### [What is required]
Please return each of the entries below exactly as they appear.

### [Data extracted from a collection]
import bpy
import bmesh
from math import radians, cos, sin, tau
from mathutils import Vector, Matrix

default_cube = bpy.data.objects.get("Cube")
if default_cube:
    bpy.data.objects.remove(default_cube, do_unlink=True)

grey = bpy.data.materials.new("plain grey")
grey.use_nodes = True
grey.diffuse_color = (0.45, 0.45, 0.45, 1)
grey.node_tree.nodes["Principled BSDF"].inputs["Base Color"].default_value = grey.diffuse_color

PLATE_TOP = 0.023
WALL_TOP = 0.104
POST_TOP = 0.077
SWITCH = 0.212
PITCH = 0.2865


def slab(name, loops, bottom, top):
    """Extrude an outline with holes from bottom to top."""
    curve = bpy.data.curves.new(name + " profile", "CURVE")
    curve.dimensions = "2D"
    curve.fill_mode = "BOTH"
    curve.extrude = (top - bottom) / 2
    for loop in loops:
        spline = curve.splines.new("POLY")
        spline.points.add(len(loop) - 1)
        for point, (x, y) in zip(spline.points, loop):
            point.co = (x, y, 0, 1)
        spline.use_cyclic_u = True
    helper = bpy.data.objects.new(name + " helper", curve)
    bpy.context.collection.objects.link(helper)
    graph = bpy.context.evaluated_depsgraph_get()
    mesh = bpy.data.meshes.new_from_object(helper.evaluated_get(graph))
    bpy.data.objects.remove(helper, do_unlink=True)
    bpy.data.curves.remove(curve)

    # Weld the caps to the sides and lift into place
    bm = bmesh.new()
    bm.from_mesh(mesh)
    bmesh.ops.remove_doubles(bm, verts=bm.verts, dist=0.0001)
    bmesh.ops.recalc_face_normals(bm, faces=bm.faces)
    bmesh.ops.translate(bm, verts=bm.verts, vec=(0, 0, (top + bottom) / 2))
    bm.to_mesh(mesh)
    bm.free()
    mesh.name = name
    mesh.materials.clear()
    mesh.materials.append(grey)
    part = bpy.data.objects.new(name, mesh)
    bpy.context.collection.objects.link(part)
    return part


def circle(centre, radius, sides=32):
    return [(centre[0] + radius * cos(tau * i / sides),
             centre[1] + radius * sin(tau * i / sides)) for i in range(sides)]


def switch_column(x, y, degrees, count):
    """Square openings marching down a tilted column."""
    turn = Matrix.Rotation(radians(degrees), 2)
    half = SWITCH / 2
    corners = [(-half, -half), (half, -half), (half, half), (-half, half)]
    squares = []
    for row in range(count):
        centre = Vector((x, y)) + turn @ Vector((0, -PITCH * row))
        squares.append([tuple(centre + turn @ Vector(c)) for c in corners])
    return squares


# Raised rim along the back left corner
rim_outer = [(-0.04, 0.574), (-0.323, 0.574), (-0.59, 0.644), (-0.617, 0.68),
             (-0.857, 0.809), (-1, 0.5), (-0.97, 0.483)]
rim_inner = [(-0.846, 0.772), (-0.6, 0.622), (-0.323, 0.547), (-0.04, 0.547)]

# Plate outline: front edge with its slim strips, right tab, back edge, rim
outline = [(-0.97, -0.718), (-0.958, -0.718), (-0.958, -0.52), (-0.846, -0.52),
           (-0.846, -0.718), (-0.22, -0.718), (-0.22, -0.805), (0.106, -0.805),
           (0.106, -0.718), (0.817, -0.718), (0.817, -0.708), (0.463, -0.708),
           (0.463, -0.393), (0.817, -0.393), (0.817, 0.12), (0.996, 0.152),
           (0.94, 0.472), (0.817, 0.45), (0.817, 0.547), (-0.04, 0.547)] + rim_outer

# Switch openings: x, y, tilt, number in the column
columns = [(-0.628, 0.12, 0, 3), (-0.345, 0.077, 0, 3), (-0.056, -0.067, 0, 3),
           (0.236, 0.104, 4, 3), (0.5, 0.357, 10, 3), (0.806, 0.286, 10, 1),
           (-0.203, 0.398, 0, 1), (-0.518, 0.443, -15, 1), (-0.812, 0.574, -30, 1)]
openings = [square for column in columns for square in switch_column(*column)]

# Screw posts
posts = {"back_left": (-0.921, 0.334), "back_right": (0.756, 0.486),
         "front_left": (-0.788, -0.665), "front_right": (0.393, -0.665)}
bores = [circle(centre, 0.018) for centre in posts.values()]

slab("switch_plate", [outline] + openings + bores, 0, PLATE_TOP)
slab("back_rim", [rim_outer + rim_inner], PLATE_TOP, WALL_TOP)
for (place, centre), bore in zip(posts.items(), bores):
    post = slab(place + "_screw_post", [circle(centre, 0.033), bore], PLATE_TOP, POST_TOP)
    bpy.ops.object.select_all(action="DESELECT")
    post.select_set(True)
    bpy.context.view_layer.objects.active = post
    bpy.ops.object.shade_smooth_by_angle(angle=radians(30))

### [Reply to the task]
import bpy
import bmesh
from math import radians, cos, sin, tau
from mathutils import Vector, Matrix

default_cube = bpy.data.objects.get("Cube")
if default_cube:
    bpy.data.objects.remove(default_cube, do_unlink=True)

grey = bpy.data.materials.new("plain grey")
grey.use_nodes = True
grey.diffuse_color = (0.45, 0.45, 0.45, 1)
grey.node_tree.nodes["Principled BSDF"].inputs["Base Color"].default_value = grey.diffuse_color

PLATE_TOP = 0.023
WALL_TOP = 0.104
POST_TOP = 0.077
SWITCH = 0.212
PITCH = 0.2865


def slab(name, loops, bottom, top):
    """Extrude an outline with holes from bottom to top."""
    curve = bpy.data.curves.new(name + " profile", "CURVE")
    curve.dimensions = "2D"
    curve.fill_mode = "BOTH"
    curve.extrude = (top - bottom) / 2
    for loop in loops:
        spline = curve.splines.new("POLY")
        spline.points.add(len(loop) - 1)
        for point, (x, y) in zip(spline.points, loop):
            point.co = (x, y, 0, 1)
        spline.use_cyclic_u = True
    helper = bpy.data.objects.new(name + " helper", curve)
    bpy.context.collection.objects.link(helper)
    graph = bpy.context.evaluated_depsgraph_get()
    mesh = bpy.data.meshes.new_from_object(helper.evaluated_get(graph))
    bpy.data.objects.remove(helper, do_unlink=True)
    bpy.data.curves.remove(curve)

    # Weld the caps to the sides and lift into place
    bm = bmesh.new()
    bm.from_mesh(mesh)
    bmesh.ops.remove_doubles(bm, verts=bm.verts, dist=0.0001)
    bmesh.ops.recalc_face_normals(bm, faces=bm.faces)
    bmesh.ops.translate(bm, verts=bm.verts, vec=(0, 0, (top + bottom) / 2))
    bm.to_mesh(mesh)
    bm.free()
    mesh.name = name
    mesh.materials.clear()
    mesh.materials.append(grey)
    part = bpy.data.objects.new(name, mesh)
    bpy.context.collection.objects.link(part)
    return part


def circle(centre, radius, sides=32):
    return [(centre[0] + radius * cos(tau * i / sides),
             centre[1] + radius * sin(tau * i / sides)) for i in range(sides)]


def switch_column(x, y, degrees, count):
    """Square openings marching down a tilted column."""
    turn = Matrix.Rotation(radians(degrees), 2)
    half = SWITCH / 2
    corners = [(-half, -half), (half, -half), (half, half), (-half, half)]
    squares = []
    for row in range(count):
        centre = Vector((x, y)) + turn @ Vector((0, -PITCH * row))
        squares.append([tuple(centre + turn @ Vector(c)) for c in corners])
    return squares


# Raised rim along the back left corner
rim_outer = [(-0.04, 0.574), (-0.323, 0.574), (-0.59, 0.644), (-0.617, 0.68),
             (-0.857, 0.809), (-1, 0.5), (-0.97, 0.483)]
rim_inner = [(-0.846, 0.772), (-0.6, 0.622), (-0.323, 0.547), (-0.04, 0.547)]

# Plate outline: front edge with its slim strips, right tab, back edge, rim
outline = [(-0.97, -0.718), (-0.958, -0.718), (-0.958, -0.52), (-0.846, -0.52),
           (-0.846, -0.718), (-0.22, -0.718), (-0.22, -0.805), (0.106, -0.805),
           (0.106, -0.718), (0.817, -0.718), (0.817, -0.708), (0.463, -0.708),
           (0.463, -0.393), (0.817, -0.393), (0.817, 0.12), (0.996, 0.152),
           (0.94, 0.472), (0.817, 0.45), (0.817, 0.547), (-0.04, 0.547)] + rim_outer

# Switch openings: x, y, tilt, number in the column
columns = [(-0.628, 0.12, 0, 3), (-0.345, 0.077, 0, 3), (-0.056, -0.067, 0, 3),
           (0.236, 0.104, 4, 3), (0.5, 0.357, 10, 3), (0.806, 0.286, 10, 1),
           (-0.203, 0.398, 0, 1), (-0.518, 0.443, -15, 1), (-0.812, 0.574, -30, 1)]
openings = [square for column in columns for square in switch_column(*column)]

# Screw posts
posts = {"back_left": (-0.921, 0.334), "back_right": (0.756, 0.486),
         "front_left": (-0.788, -0.665), "front_right": (0.393, -0.665)}
bores = [circle(centre, 0.018) for centre in posts.values()]

slab("switch_plate", [outline] + openings + bores, 0, PLATE_TOP)
slab("back_rim", [rim_outer + rim_inner], PLATE_TOP, WALL_TOP)
for (place, centre), bore in zip(posts.items(), bores):
    post = slab(place + "_screw_post", [circle(centre, 0.033), bore], PLATE_TOP, POST_TOP)
    bpy.ops.object.select_all(action="DESELECT")
    post.select_set(True)
    bpy.context.view_layer.objects.active = post
    bpy.ops.object.shade_smooth_by_angle(angle=radians(30))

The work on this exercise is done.